───── Dataset content ─────

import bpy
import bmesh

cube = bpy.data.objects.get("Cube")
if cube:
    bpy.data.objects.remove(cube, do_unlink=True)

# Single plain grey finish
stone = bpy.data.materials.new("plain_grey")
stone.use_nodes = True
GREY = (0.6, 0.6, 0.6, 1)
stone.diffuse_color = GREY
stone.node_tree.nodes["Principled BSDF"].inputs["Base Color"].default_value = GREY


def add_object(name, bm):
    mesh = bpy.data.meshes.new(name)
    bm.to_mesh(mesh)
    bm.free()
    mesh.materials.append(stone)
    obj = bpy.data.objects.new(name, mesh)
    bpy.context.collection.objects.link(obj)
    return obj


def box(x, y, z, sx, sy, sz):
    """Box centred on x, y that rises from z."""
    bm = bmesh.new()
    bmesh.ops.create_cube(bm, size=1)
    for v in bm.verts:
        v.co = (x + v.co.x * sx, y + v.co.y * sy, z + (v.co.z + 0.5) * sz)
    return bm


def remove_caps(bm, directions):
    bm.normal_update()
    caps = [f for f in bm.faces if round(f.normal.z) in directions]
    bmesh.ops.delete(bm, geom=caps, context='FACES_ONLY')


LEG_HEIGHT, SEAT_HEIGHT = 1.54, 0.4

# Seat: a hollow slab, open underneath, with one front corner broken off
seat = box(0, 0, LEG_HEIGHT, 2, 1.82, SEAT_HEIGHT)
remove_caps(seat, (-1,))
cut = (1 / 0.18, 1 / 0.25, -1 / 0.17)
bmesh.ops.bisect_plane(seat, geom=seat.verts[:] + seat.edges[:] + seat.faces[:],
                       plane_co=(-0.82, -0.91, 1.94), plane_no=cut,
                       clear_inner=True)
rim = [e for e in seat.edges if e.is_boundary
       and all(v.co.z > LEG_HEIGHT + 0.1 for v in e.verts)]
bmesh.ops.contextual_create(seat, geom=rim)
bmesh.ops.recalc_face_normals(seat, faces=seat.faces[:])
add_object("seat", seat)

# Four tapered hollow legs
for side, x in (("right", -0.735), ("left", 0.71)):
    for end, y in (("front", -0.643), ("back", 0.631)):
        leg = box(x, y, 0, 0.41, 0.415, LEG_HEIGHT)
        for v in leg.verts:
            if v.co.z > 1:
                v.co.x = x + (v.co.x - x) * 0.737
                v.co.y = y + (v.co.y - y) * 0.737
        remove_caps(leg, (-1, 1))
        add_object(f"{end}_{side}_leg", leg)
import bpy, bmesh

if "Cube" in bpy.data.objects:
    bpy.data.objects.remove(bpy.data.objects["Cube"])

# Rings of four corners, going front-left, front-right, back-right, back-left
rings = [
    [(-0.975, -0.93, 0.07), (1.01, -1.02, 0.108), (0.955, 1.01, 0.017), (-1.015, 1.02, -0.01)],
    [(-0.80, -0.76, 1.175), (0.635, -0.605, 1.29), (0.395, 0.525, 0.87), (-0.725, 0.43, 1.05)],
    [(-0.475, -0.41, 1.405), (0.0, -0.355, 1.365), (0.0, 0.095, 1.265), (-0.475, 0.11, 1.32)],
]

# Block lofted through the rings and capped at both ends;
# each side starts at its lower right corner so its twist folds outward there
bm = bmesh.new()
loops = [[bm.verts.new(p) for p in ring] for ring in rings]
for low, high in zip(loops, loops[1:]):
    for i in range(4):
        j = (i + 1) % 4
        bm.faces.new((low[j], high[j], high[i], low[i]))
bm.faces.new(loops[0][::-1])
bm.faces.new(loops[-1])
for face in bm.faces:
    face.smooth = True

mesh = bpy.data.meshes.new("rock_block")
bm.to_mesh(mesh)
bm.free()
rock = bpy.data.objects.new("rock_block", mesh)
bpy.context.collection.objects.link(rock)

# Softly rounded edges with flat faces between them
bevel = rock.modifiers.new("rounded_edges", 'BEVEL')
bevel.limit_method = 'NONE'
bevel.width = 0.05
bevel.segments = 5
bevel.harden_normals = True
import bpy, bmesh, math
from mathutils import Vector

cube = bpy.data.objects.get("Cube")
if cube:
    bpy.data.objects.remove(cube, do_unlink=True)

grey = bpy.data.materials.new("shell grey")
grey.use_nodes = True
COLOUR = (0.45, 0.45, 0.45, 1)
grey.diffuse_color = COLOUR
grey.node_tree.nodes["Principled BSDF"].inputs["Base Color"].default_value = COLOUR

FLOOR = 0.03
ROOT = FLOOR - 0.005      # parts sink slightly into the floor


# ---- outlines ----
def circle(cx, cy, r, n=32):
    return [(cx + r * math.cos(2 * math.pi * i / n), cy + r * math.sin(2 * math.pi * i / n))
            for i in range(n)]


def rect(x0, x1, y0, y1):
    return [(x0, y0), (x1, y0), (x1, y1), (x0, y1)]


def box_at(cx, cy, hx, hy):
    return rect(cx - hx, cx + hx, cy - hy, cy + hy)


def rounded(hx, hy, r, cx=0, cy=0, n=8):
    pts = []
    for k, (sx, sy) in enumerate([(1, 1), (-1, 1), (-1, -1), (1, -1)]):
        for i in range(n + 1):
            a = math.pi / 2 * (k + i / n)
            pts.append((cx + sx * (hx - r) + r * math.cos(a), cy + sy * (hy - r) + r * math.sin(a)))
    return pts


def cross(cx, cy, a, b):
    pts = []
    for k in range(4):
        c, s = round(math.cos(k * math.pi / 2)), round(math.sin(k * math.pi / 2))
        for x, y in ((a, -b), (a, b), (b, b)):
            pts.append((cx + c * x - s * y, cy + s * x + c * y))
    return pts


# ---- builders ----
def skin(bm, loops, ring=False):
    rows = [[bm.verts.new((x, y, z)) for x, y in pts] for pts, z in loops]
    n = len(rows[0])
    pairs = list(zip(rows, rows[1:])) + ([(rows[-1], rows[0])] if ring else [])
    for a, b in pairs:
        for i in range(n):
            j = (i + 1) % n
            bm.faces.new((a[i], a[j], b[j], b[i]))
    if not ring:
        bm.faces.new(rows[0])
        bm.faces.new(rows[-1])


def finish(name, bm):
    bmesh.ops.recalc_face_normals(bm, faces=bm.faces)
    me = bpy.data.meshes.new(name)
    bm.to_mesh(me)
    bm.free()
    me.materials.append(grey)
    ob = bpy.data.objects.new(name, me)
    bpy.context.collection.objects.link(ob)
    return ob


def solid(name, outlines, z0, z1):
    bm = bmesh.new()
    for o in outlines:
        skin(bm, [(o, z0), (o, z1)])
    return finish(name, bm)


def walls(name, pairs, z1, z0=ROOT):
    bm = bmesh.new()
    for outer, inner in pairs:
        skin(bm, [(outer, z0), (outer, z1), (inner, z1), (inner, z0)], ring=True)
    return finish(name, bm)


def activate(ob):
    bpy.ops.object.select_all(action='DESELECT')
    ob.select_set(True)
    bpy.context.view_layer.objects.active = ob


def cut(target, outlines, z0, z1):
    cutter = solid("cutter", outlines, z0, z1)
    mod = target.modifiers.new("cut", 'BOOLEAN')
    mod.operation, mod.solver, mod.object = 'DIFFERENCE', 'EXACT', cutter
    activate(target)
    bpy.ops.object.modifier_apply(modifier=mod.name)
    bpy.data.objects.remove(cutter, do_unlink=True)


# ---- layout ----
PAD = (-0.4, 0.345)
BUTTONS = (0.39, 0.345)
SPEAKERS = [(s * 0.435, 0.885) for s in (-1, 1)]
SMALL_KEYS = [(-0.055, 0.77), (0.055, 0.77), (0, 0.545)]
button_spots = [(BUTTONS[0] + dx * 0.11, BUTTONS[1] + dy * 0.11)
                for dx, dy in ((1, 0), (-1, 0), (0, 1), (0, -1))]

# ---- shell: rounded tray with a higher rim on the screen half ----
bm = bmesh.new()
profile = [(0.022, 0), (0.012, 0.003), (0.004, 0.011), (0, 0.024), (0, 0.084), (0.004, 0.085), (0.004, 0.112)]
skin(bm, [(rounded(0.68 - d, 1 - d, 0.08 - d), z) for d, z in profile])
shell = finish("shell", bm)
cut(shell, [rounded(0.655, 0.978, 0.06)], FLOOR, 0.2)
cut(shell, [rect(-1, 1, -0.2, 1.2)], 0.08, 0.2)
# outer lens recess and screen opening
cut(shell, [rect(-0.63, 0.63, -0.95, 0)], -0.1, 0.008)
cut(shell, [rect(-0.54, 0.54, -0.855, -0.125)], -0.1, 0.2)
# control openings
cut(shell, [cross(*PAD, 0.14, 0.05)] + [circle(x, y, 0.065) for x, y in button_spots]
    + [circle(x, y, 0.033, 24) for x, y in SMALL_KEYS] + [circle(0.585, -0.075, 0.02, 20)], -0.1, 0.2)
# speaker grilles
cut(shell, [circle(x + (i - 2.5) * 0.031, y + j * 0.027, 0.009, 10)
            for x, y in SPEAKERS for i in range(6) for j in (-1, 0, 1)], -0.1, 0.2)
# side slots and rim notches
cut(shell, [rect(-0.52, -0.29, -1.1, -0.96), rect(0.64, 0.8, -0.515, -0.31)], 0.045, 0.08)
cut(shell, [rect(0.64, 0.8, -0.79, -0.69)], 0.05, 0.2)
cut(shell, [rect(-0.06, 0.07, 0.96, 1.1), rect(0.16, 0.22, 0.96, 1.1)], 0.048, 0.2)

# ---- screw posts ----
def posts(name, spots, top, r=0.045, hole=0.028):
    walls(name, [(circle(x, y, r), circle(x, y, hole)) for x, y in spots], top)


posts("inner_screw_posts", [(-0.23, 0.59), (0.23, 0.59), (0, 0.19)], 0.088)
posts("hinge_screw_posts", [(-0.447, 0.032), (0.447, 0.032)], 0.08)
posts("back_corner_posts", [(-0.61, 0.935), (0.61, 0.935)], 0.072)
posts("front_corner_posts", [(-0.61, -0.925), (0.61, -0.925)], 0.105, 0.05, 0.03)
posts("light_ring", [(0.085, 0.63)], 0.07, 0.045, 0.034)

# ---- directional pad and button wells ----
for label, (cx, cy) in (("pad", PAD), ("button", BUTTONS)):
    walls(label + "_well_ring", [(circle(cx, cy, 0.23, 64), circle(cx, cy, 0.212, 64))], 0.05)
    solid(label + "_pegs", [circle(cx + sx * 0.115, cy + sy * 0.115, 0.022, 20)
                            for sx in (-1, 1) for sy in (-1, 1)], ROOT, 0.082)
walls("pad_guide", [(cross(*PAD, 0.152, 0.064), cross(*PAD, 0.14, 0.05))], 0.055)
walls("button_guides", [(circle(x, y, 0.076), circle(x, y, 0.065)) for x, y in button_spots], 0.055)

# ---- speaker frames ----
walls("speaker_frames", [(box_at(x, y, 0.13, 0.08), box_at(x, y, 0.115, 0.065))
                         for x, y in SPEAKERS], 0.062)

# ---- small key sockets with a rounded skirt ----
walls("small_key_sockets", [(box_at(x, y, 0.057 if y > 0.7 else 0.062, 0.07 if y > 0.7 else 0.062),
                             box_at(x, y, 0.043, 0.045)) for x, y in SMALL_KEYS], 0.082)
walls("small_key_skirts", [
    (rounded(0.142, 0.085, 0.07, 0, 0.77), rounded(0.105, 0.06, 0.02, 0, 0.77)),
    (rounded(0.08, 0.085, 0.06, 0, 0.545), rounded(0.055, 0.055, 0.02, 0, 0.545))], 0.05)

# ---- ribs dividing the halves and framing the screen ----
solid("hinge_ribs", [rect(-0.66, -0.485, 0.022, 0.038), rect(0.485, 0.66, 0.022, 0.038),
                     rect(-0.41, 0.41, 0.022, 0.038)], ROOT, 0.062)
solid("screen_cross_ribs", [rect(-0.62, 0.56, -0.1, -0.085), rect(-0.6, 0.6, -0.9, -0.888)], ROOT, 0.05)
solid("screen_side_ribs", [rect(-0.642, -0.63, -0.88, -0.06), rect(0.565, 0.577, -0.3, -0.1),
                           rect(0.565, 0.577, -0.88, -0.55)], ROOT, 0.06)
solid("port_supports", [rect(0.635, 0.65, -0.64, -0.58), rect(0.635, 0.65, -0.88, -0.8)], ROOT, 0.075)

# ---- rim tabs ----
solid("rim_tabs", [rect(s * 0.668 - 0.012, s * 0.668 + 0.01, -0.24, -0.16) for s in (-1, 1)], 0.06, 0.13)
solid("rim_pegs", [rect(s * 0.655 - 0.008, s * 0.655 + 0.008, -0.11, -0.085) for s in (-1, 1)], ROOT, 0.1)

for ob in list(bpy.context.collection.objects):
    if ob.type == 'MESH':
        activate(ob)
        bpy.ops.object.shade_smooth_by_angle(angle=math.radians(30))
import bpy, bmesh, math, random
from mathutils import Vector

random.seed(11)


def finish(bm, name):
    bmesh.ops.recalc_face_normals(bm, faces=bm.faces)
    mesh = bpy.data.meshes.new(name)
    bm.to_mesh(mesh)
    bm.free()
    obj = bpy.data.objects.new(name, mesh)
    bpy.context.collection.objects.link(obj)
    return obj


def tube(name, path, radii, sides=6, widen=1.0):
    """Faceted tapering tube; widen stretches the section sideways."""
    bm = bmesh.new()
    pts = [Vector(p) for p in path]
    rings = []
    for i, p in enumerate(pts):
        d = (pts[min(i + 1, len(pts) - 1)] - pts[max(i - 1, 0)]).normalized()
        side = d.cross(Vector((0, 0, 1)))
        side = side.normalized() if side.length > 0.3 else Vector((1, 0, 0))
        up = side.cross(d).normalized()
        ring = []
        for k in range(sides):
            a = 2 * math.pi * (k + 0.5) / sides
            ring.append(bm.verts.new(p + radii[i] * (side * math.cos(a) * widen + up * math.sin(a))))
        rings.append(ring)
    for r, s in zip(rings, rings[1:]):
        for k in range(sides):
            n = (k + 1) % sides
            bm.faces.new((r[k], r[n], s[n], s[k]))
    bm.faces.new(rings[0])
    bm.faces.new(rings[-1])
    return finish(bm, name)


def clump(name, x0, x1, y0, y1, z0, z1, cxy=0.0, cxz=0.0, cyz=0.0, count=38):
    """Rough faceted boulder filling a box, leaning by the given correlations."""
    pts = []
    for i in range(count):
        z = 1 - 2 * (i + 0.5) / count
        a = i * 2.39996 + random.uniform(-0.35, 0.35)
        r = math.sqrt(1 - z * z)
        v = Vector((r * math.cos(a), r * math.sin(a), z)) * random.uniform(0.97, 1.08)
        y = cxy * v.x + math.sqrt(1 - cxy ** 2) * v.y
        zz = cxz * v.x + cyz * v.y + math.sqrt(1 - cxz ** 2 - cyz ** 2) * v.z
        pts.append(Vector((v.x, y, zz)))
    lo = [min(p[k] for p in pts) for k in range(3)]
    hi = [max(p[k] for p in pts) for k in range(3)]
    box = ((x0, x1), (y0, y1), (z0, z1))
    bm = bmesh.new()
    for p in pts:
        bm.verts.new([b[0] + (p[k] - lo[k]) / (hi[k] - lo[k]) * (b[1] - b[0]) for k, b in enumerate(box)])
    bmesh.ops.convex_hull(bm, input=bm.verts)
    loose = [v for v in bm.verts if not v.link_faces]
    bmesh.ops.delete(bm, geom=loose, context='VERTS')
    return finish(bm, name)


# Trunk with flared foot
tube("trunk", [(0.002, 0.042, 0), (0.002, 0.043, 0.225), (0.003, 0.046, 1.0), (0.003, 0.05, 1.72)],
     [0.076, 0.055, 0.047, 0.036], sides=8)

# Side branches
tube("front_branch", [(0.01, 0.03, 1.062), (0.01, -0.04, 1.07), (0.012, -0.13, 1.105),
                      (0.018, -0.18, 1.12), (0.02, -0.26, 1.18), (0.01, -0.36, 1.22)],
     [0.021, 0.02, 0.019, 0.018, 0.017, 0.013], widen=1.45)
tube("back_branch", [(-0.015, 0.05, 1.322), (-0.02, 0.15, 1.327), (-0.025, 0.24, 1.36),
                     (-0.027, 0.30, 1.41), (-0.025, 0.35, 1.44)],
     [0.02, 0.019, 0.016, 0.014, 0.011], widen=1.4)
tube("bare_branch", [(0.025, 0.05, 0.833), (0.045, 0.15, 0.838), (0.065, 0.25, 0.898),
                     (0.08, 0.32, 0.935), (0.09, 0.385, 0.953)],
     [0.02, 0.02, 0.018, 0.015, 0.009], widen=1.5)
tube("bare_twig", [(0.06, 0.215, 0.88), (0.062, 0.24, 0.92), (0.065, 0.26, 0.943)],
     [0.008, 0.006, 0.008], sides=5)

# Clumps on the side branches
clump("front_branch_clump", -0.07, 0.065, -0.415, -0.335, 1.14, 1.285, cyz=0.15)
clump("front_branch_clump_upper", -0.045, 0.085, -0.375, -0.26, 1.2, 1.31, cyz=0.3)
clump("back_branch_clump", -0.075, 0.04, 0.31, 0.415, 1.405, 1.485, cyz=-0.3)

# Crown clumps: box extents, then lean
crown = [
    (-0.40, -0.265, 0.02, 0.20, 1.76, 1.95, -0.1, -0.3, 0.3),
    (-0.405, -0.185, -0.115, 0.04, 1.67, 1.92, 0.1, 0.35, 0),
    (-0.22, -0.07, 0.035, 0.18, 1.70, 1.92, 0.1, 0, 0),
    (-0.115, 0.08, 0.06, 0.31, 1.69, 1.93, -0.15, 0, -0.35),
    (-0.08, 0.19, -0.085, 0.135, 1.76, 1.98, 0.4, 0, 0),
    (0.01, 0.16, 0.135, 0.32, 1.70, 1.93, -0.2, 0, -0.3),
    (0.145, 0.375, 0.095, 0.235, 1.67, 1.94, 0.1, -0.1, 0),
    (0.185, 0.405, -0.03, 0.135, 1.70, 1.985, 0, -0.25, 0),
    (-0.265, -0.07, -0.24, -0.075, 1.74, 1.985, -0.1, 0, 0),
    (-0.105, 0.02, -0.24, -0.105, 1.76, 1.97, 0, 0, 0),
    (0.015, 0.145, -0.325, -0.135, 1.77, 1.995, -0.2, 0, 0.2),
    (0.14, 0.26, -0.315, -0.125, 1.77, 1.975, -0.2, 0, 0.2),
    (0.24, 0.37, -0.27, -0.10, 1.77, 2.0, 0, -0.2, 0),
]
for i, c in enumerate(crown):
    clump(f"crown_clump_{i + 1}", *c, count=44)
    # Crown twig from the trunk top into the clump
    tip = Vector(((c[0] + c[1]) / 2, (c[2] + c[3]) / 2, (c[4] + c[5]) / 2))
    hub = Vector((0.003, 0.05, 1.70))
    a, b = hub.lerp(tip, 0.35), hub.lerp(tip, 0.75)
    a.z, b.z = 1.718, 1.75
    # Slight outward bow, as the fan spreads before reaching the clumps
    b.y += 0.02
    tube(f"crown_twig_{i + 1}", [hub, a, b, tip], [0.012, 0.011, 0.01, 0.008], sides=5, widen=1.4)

─────

What you have to do:
Write down again, exactly as given, only the lines above that fall from the line with "for outer, inner" to the line with "bpy.data.objects.remove(cutter, do_unlink=True)", inclusive.

Problem solution:
    for outer, inner in pairs:
        skin(bm, [(outer, z0), (outer, z1), (inner, z1), (inner, z0)], ring=True)
    return finish(name, bm)


def activate(ob):
    bpy.ops.object.select_all(action='DESELECT')
    ob.select_set(True)
    bpy.context.view_layer.objects.active = ob


def cut(target, outlines, z0, z1):
    cutter = solid("cutter", outlines, z0, z1)
    mod = target.modifiers.new("cut", 'BOOLEAN')
    mod.operation, mod.solver, mod.object = 'DIFFERENCE', 'EXACT', cutter
    activate(target)
    bpy.ops.object.modifier_apply(modifier=mod.name)
    bpy.data.objects.remove(cutter, do_unlink=True)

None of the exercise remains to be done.